Locate the line bearing "(0, 1.68), 28)" in the material below, then reproduce it and each following line up to and including the line bearing "section = [(BORE".

● **Data provided**:
=== Begin Enclosure ===
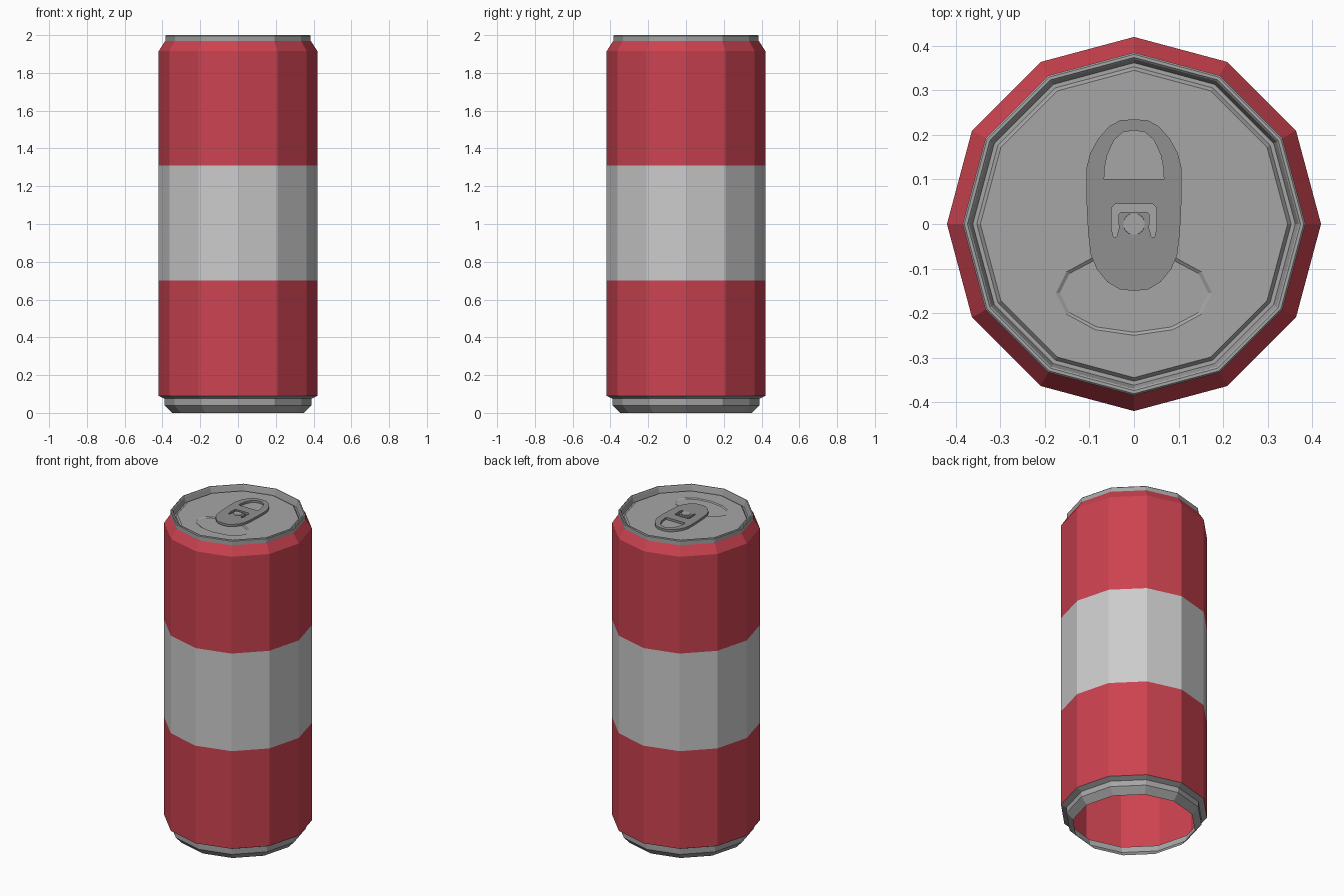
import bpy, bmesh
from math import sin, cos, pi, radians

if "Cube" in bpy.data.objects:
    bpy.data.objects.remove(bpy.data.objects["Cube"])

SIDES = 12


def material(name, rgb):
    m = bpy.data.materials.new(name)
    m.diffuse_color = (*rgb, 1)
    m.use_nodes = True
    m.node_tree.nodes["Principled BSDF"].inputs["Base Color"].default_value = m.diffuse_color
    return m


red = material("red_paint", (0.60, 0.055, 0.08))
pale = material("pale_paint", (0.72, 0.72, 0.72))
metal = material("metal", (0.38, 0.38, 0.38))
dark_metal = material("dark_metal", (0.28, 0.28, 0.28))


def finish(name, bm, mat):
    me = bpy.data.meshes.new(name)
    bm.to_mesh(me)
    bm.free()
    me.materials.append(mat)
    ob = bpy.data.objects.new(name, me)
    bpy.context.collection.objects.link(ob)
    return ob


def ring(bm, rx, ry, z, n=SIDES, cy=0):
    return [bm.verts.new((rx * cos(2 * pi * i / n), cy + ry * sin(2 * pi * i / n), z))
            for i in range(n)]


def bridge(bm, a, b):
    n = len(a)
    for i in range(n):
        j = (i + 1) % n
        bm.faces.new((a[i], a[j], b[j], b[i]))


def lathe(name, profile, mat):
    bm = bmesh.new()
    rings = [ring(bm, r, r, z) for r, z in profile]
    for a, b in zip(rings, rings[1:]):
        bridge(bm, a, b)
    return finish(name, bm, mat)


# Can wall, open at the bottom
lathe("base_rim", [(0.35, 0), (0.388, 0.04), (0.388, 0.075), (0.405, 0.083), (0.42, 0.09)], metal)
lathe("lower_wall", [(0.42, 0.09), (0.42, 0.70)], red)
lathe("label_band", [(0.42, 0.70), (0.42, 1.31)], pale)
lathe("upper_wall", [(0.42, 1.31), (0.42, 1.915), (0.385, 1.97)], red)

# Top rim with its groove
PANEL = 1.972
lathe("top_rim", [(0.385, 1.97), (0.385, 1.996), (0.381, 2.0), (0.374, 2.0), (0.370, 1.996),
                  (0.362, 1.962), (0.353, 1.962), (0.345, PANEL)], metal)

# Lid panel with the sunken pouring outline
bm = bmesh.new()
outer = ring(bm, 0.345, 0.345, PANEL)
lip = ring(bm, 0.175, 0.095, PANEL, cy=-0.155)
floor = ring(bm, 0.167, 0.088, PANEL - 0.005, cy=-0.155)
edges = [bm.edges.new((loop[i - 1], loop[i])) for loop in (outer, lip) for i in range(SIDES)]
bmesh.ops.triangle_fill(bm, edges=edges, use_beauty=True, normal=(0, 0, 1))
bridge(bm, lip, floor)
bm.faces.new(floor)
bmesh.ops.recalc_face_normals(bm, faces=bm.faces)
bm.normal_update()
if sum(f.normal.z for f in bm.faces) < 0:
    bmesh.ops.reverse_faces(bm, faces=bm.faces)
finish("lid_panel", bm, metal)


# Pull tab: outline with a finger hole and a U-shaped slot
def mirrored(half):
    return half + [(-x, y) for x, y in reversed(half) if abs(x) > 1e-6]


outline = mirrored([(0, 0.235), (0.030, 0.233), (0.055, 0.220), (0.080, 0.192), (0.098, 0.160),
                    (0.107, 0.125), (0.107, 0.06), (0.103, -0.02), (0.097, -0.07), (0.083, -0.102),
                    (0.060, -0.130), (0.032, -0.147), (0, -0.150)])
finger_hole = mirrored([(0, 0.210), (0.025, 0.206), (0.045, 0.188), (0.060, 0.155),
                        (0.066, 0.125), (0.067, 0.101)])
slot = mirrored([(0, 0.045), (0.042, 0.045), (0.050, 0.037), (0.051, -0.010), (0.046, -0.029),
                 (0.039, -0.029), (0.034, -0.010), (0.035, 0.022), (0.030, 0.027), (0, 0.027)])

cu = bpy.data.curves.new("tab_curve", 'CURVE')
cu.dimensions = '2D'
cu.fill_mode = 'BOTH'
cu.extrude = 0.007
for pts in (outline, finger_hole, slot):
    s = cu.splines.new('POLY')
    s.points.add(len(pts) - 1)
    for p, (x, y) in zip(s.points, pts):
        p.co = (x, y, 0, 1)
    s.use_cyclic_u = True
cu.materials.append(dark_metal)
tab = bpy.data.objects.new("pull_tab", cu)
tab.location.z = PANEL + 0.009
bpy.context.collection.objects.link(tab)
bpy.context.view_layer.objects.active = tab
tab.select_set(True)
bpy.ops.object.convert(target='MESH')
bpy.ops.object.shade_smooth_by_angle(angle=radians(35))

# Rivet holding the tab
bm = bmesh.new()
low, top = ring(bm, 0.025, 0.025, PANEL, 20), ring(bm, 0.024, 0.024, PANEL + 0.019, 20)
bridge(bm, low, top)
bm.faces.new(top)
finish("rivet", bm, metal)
=== End Enclosure ===
=== Begin Enclosure ===
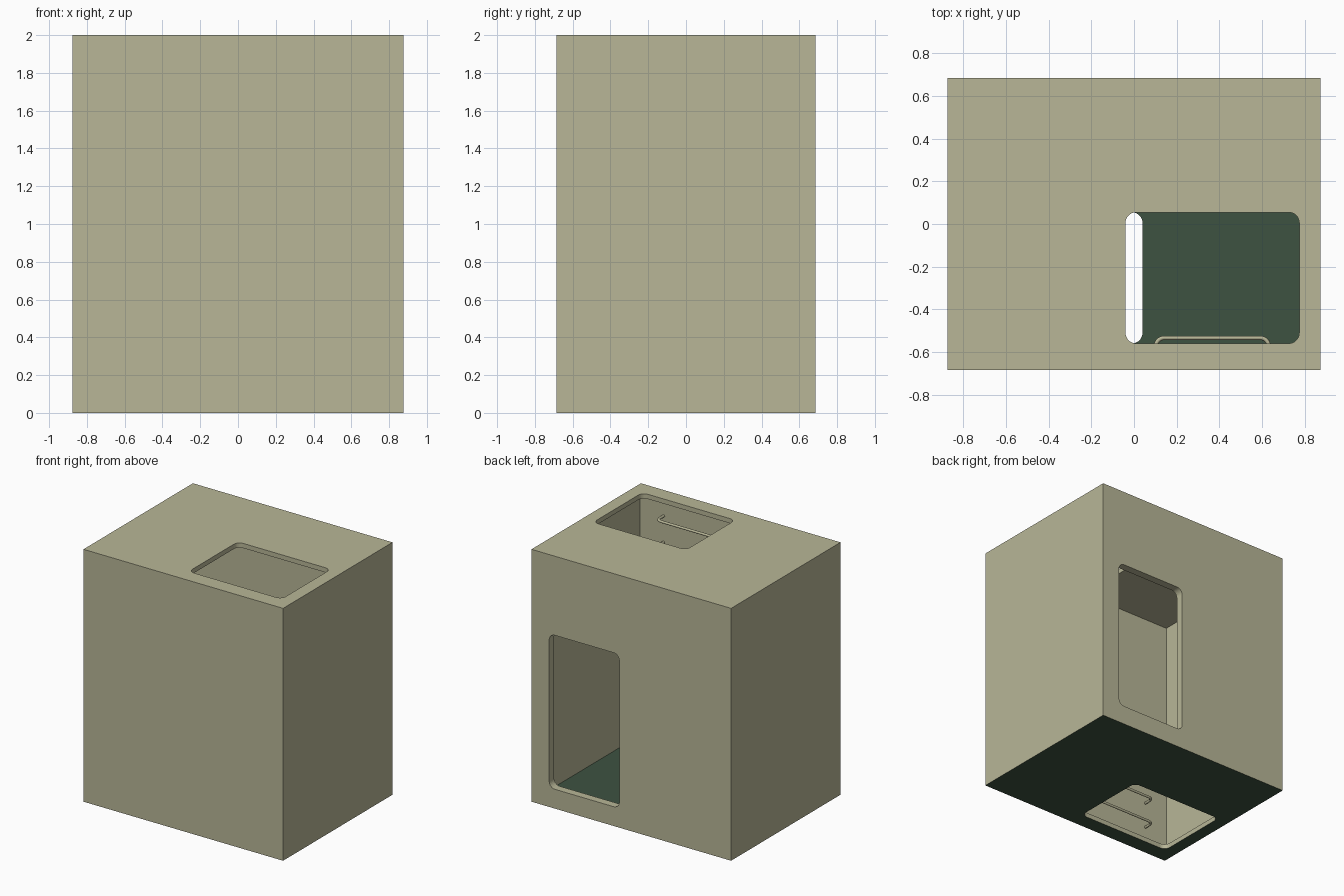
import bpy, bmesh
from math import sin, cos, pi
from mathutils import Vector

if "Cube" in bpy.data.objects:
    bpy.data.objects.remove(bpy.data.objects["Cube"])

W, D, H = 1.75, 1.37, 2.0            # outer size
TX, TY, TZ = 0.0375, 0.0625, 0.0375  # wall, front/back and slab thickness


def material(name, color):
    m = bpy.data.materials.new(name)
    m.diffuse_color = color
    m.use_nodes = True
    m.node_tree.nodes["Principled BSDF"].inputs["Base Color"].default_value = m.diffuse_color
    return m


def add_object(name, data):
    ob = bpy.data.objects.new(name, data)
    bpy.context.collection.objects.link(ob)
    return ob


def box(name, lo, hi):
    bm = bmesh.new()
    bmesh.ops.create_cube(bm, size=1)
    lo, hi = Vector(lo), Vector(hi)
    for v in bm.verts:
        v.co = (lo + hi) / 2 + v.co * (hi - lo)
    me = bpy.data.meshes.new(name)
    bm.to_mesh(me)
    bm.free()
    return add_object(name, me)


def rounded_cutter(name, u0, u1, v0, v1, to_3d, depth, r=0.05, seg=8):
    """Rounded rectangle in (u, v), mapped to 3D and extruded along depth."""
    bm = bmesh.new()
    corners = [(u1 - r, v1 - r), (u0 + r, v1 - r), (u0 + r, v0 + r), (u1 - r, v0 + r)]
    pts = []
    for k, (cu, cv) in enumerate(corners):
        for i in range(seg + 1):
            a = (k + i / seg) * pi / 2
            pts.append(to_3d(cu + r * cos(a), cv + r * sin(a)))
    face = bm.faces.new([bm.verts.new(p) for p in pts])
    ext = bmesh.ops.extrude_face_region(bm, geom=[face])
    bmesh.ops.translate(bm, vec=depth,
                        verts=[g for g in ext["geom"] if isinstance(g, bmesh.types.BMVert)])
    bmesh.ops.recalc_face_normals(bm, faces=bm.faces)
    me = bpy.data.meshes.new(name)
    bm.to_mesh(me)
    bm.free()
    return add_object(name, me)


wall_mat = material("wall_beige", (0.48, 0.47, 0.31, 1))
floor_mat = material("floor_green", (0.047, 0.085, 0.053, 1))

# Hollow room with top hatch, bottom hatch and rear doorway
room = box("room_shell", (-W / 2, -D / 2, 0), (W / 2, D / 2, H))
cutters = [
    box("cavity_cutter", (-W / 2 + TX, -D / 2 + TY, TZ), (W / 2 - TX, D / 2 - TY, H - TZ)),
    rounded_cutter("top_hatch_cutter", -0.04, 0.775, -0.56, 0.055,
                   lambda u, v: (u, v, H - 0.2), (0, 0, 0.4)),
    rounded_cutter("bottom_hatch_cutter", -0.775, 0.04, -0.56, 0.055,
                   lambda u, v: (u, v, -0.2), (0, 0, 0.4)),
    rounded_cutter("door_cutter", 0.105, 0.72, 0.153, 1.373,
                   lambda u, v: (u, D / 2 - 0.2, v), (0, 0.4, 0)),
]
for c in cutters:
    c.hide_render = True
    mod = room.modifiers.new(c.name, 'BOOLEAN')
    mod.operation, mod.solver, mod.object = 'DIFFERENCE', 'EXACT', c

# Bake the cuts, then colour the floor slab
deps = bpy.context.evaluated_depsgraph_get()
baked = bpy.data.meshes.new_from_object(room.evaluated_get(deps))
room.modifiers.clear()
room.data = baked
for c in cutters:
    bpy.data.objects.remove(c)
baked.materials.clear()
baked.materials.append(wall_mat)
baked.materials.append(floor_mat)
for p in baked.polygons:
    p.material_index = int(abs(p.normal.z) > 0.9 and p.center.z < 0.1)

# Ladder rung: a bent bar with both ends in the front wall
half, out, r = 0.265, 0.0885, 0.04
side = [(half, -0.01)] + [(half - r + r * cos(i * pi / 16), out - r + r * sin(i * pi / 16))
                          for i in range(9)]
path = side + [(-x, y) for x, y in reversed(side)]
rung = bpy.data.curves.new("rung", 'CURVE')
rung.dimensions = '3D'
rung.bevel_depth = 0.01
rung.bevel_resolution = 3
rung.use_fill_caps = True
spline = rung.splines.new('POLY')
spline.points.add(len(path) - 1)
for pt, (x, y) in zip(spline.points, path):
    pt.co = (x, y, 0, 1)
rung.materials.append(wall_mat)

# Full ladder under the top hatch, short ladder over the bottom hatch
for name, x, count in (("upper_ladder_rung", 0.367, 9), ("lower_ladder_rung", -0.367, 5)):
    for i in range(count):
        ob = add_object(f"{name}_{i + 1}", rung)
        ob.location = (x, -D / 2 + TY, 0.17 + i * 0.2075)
=== End Enclosure ===
=== Begin Enclosure ===
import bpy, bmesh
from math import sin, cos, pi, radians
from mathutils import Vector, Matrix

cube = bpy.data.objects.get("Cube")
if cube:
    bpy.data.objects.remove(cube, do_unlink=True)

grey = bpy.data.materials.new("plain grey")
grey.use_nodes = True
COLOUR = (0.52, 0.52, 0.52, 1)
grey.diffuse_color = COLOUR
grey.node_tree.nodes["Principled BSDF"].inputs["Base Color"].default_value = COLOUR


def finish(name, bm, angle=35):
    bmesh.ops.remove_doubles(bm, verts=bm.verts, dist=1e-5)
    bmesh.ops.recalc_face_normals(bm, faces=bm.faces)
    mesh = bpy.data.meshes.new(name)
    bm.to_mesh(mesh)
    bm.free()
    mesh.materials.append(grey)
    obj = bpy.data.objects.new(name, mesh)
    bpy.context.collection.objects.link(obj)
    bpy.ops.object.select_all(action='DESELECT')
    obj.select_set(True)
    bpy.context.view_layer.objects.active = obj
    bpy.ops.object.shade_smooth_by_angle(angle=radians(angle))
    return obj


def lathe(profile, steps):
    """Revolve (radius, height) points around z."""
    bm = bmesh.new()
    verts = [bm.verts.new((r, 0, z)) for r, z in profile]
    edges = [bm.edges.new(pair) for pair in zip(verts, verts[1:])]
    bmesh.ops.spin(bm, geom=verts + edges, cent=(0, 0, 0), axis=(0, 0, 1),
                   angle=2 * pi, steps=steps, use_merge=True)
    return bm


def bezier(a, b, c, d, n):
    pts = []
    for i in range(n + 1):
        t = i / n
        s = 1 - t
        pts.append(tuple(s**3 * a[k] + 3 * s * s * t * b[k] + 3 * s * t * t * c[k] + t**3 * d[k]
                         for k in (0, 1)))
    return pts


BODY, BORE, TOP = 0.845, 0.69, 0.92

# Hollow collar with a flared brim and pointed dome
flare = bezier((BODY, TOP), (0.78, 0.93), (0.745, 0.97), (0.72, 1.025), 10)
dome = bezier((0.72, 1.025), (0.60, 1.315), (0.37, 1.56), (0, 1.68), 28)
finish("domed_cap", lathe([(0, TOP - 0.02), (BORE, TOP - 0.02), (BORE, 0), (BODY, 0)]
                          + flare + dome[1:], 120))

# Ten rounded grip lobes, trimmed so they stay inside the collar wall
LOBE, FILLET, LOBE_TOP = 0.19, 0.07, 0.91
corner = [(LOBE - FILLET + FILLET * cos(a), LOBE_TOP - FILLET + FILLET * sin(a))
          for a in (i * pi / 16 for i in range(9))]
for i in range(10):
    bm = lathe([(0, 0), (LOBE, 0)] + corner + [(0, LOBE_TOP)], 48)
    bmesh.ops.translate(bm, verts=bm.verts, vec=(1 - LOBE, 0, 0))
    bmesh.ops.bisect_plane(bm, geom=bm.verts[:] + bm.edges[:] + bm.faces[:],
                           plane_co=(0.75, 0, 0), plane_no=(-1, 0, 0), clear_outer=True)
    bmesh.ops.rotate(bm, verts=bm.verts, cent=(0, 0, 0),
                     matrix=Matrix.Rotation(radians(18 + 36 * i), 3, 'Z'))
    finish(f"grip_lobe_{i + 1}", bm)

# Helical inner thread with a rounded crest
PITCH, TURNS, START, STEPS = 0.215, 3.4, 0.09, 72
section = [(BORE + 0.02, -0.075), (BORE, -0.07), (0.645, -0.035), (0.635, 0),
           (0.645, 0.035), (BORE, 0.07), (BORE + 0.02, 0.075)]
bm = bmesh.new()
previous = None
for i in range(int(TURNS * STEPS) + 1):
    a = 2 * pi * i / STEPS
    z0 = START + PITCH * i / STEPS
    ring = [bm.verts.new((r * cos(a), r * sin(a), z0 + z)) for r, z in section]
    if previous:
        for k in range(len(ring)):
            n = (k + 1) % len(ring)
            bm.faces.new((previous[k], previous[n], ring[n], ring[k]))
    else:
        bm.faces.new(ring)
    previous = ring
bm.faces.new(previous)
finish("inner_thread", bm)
=== End Enclosure ===
● **Answer**:
dome = bezier((0.72, 1.025), (0.60, 1.315), (0.37, 1.56), (0, 1.68), 28)
finish("domed_cap", lathe([(0, TOP - 0.02), (BORE, TOP - 0.02), (BORE, 0), (BODY, 0)]
                          + flare + dome[1:], 120))

# Ten rounded grip lobes, trimmed so they stay inside the collar wall
LOBE, FILLET, LOBE_TOP = 0.19, 0.07, 0.91
corner = [(LOBE - FILLET + FILLET * cos(a), LOBE_TOP - FILLET + FILLET * sin(a))
          for a in (i * pi / 16 for i in range(9))]
for i in range(10):
    bm = lathe([(0, 0), (LOBE, 0)] + corner + [(0, LOBE_TOP)], 48)
    bmesh.ops.translate(bm, verts=bm.verts, vec=(1 - LOBE, 0, 0))
    bmesh.ops.bisect_plane(bm, geom=bm.verts[:] + bm.edges[:] + bm.faces[:],
                           plane_co=(0.75, 0, 0), plane_no=(-1, 0, 0), clear_outer=True)
    bmesh.ops.rotate(bm, verts=bm.verts, cent=(0, 0, 0),
                     matrix=Matrix.Rotation(radians(18 + 36 * i), 3, 'Z'))
    finish(f"grip_lobe_{i + 1}", bm)

# Helical inner thread with a rounded crest
PITCH, TURNS, START, STEPS = 0.215, 3.4, 0.09, 72
section = [(BORE + 0.02, -0.075), (BORE, -0.07), (0.645, -0.035), (0.635, 0),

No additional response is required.